* _EXERCISE AIM_: Please restate the lines shown below exactly, every one of them.

* _THE INPUT_:

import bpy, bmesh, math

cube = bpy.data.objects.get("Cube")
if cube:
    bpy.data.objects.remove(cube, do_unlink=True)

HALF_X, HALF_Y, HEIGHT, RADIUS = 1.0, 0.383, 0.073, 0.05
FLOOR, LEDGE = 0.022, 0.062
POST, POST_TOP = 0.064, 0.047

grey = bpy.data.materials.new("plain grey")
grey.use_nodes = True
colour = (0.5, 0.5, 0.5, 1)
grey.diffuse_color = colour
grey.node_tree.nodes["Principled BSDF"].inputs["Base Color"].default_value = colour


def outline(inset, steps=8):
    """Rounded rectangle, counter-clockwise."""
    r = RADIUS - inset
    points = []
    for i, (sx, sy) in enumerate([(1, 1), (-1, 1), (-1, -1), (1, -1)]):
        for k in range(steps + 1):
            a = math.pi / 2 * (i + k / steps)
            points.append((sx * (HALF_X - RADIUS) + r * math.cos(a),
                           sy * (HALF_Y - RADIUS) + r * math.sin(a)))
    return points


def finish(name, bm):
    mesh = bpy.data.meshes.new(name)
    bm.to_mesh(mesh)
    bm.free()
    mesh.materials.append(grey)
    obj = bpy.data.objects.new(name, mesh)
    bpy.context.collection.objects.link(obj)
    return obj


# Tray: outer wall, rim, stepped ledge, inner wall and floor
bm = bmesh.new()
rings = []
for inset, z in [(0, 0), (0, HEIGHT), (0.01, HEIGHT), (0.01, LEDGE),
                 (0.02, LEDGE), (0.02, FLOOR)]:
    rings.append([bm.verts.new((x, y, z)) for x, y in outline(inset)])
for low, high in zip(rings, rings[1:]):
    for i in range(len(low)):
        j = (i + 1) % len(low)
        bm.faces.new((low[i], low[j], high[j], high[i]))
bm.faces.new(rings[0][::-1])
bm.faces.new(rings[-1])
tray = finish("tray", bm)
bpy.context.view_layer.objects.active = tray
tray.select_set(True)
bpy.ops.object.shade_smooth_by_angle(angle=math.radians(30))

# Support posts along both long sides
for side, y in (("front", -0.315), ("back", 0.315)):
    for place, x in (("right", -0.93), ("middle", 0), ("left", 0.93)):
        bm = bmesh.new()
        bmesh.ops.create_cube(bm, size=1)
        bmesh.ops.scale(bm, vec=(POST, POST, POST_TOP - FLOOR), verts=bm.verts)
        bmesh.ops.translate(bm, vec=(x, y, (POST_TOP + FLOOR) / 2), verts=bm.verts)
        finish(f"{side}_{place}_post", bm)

* _WRITTEN RESPONSE_:
import bpy, bmesh, math

cube = bpy.data.objects.get("Cube")
if cube:
    bpy.data.objects.remove(cube, do_unlink=True)

HALF_X, HALF_Y, HEIGHT, RADIUS = 1.0, 0.383, 0.073, 0.05
FLOOR, LEDGE = 0.022, 0.062
POST, POST_TOP = 0.064, 0.047

grey = bpy.data.materials.new("plain grey")
grey.use_nodes = True
colour = (0.5, 0.5, 0.5, 1)
grey.diffuse_color = colour
grey.node_tree.nodes["Principled BSDF"].inputs["Base Color"].default_value = colour


def outline(inset, steps=8):
    """Rounded rectangle, counter-clockwise."""
    r = RADIUS - inset
    points = []
    for i, (sx, sy) in enumerate([(1, 1), (-1, 1), (-1, -1), (1, -1)]):
        for k in range(steps + 1):
            a = math.pi / 2 * (i + k / steps)
            points.append((sx * (HALF_X - RADIUS) + r * math.cos(a),
                           sy * (HALF_Y - RADIUS) + r * math.sin(a)))
    return points


def finish(name, bm):
    mesh = bpy.data.meshes.new(name)
    bm.to_mesh(mesh)
    bm.free()
    mesh.materials.append(grey)
    obj = bpy.data.objects.new(name, mesh)
    bpy.context.collection.objects.link(obj)
    return obj


# Tray: outer wall, rim, stepped ledge, inner wall and floor
bm = bmesh.new()
rings = []
for inset, z in [(0, 0), (0, HEIGHT), (0.01, HEIGHT), (0.01, LEDGE),
                 (0.02, LEDGE), (0.02, FLOOR)]:
    rings.append([bm.verts.new((x, y, z)) for x, y in outline(inset)])
for low, high in zip(rings, rings[1:]):
    for i in range(len(low)):
        j = (i + 1) % len(low)
        bm.faces.new((low[i], low[j], high[j], high[i]))
bm.faces.new(rings[0][::-1])
bm.faces.new(rings[-1])
tray = finish("tray", bm)
bpy.context.view_layer.objects.active = tray
tray.select_set(True)
bpy.ops.object.shade_smooth_by_angle(angle=math.radians(30))

# Support posts along both long sides
for side, y in (("front", -0.315), ("back", 0.315)):
    for place, x in (("right", -0.93), ("middle", 0), ("left", 0.93)):
        bm = bmesh.new()
        bmesh.ops.create_cube(bm, size=1)
        bmesh.ops.scale(bm, vec=(POST, POST, POST_TOP - FLOOR), verts=bm.verts)
        bmesh.ops.translate(bm, vec=(x, y, (POST_TOP + FLOOR) / 2), verts=bm.verts)
        finish(f"{side}_{place}_post", bm)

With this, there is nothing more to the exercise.